Edinburgh New Philos. J. 17: 160. 1834 ,.
Plants prostrate to erect, diffusely branched, 0.5–5 dm; young branches sparsely glandular. Leaves ascending, densely imbricate; blade linear, 4–15 × 1–1.5 (–2) mm, margins entire or glandular-serrulate, surfaces usually glabrous. Inflorescences corymbiform, 1–14-flowered. Pedicels 5–25 mm, glandular; bracteoles 2. Flowers usually erect; sepals broadly ovate, 2–3 mm, margins ciliate, abaxial surface glabrous; corolla pink, campanulate, not constricted at mouth, 5–8 mm, not glandular, lobes spreading, 1.5–2.5 mm; stamens 10, included; filaments 1.5–3 mm, glabrous; anthers 1.5–2.5 mm; ovary broadly ovoid, 1.5–2 mm, glandular; style exserted, 5–7 mm. Capsules 5-valved, globose, 3–4 mm, glandular.
Phenology: Flowering Jul–Aug.
Habitat: Moist subalpine and alpine slopes
Elevation: 1400-3500 m
Alta., B.C., N.W.T., Yukon, Ariz., Calif., Idaho, Mont., Oreg., Wash., Wyo.

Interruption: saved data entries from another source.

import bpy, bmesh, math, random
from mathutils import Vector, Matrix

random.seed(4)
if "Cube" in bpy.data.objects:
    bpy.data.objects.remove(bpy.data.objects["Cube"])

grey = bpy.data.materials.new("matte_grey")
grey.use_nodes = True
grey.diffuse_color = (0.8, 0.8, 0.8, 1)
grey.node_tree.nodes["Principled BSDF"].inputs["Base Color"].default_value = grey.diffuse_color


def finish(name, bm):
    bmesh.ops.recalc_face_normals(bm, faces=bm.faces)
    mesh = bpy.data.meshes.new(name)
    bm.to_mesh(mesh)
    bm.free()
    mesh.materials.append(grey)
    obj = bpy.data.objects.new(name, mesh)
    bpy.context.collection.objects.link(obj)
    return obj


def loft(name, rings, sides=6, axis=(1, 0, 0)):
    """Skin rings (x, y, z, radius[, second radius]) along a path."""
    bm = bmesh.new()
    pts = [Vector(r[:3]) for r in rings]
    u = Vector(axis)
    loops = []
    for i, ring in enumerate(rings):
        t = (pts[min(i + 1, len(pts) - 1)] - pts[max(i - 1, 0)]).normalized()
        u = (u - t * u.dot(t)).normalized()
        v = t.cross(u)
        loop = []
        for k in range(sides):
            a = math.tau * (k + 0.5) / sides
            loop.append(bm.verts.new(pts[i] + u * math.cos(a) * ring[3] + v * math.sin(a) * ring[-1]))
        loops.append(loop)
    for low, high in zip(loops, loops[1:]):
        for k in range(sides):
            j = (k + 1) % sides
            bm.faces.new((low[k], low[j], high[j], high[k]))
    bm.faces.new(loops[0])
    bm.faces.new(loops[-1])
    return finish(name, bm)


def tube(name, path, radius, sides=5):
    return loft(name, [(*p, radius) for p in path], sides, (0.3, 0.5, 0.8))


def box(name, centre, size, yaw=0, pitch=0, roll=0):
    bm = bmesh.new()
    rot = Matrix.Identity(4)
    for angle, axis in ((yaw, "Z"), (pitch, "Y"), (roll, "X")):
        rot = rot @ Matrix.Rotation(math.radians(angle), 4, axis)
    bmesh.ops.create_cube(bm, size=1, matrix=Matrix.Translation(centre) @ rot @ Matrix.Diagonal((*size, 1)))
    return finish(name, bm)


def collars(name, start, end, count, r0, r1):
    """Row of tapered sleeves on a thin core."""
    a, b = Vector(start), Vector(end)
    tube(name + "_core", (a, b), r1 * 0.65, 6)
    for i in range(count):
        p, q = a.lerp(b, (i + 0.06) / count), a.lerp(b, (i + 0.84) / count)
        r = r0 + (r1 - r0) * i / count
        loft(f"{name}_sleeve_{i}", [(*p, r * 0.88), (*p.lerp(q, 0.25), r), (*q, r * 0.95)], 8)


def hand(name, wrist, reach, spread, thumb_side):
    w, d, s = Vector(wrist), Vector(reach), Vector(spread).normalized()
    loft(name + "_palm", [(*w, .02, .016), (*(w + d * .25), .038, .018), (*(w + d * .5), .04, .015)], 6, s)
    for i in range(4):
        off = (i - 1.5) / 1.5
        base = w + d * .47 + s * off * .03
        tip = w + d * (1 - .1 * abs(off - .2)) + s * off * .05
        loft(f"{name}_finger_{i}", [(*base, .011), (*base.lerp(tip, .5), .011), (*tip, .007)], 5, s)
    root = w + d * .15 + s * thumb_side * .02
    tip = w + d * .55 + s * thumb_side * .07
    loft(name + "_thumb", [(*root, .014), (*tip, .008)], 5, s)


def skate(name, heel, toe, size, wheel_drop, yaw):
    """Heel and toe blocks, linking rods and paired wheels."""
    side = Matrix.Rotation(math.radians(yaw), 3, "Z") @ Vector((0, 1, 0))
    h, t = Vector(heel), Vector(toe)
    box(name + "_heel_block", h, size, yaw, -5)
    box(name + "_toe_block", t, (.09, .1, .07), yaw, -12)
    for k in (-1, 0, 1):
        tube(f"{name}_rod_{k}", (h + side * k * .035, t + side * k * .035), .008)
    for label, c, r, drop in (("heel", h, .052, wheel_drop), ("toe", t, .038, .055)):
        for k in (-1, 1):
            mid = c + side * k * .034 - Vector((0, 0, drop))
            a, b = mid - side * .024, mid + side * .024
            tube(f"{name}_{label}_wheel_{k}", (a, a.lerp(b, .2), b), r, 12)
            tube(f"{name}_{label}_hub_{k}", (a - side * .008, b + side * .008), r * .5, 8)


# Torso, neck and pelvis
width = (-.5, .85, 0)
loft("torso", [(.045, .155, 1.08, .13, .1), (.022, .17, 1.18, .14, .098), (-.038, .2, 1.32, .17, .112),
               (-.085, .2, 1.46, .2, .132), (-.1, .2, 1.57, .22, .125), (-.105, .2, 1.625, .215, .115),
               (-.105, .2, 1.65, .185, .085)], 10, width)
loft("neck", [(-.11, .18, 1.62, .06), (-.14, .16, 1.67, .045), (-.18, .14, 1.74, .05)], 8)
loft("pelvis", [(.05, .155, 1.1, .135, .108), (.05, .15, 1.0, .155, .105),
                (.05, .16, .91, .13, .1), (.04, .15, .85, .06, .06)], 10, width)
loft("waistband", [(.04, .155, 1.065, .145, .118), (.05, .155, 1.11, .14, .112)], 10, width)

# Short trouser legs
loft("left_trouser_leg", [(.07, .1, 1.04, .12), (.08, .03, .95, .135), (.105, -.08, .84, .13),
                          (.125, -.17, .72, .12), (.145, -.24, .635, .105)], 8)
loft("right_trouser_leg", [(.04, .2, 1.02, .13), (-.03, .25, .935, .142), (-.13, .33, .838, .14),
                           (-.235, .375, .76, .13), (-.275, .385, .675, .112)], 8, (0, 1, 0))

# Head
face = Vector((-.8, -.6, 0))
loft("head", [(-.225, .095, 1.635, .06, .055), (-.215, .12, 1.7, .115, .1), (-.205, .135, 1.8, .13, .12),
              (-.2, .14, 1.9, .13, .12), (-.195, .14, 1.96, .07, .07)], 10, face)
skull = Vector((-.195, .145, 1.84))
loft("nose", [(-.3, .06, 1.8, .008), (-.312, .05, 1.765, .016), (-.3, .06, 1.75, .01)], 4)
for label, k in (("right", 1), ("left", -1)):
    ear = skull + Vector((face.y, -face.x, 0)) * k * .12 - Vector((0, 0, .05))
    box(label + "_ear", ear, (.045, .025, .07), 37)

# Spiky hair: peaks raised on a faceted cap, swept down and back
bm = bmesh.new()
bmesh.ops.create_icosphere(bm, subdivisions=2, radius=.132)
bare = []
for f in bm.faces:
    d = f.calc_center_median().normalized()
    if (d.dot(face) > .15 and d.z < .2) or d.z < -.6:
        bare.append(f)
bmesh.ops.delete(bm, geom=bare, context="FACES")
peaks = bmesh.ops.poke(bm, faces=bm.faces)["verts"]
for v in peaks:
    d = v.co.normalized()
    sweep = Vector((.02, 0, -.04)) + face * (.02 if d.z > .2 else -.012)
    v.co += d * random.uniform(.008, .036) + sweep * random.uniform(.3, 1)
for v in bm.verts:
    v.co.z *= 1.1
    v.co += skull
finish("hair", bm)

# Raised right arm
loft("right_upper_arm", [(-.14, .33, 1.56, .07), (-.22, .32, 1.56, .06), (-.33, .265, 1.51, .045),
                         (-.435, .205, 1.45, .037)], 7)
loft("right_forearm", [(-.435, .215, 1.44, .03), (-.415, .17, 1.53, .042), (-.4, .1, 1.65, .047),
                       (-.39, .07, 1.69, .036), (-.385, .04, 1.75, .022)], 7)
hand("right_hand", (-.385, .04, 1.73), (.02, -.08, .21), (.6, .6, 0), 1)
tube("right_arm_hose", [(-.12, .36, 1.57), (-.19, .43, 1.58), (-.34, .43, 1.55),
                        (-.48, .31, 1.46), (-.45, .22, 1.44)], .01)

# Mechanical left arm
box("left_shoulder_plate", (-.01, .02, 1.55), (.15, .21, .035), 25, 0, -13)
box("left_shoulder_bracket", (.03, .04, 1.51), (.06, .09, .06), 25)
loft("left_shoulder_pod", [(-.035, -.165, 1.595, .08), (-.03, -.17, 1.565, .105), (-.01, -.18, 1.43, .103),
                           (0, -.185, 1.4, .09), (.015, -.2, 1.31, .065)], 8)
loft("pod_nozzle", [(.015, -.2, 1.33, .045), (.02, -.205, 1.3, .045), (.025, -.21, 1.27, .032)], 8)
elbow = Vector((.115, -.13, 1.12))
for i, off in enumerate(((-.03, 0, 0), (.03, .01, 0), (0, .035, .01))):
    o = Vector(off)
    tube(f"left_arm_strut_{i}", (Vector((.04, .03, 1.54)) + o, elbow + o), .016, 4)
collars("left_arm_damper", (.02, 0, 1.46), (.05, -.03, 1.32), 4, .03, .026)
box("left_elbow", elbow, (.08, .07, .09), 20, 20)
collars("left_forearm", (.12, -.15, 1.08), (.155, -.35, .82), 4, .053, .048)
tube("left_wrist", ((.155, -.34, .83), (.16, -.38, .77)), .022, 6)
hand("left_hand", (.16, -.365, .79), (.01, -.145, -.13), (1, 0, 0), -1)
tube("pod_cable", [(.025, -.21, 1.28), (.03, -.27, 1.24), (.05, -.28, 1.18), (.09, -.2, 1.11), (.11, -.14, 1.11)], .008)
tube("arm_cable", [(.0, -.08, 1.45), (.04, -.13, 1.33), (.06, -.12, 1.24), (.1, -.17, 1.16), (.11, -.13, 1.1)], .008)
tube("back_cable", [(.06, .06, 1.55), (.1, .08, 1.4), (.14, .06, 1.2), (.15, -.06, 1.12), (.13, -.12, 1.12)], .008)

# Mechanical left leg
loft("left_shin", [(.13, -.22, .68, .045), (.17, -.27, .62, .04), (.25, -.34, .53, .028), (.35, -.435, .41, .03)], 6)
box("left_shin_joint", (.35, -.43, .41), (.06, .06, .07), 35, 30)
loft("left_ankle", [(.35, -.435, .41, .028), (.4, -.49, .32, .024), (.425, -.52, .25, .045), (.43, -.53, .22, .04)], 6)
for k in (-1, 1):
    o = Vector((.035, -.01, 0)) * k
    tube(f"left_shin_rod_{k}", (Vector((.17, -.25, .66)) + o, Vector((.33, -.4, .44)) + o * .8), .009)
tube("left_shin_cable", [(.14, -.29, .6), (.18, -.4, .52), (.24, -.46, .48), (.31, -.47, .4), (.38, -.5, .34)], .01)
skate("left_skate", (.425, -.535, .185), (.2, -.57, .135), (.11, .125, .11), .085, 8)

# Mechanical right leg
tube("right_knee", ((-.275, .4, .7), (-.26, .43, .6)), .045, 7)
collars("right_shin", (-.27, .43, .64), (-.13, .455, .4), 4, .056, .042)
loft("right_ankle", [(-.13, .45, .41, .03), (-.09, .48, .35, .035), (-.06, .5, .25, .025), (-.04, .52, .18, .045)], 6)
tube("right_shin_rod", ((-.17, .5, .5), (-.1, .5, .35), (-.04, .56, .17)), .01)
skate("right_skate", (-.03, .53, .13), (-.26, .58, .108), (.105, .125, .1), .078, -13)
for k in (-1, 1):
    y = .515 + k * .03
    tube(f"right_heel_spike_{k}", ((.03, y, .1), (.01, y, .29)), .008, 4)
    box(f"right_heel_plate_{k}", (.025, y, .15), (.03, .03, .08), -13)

Hybrids between Phyllodoce empetriformis and P. glanduliflora are encountered occasionally where the two species occur together. The hybrids, P. ×intermedia (Hooker) Rydberg, consisting largely of first-generation crosses (F1 progeny), have a decidedly intermediate floral morphology, combining glandular, mostly nonciliate sepals more than 3 mm long and pinkish, cylindric to ovoid corollas.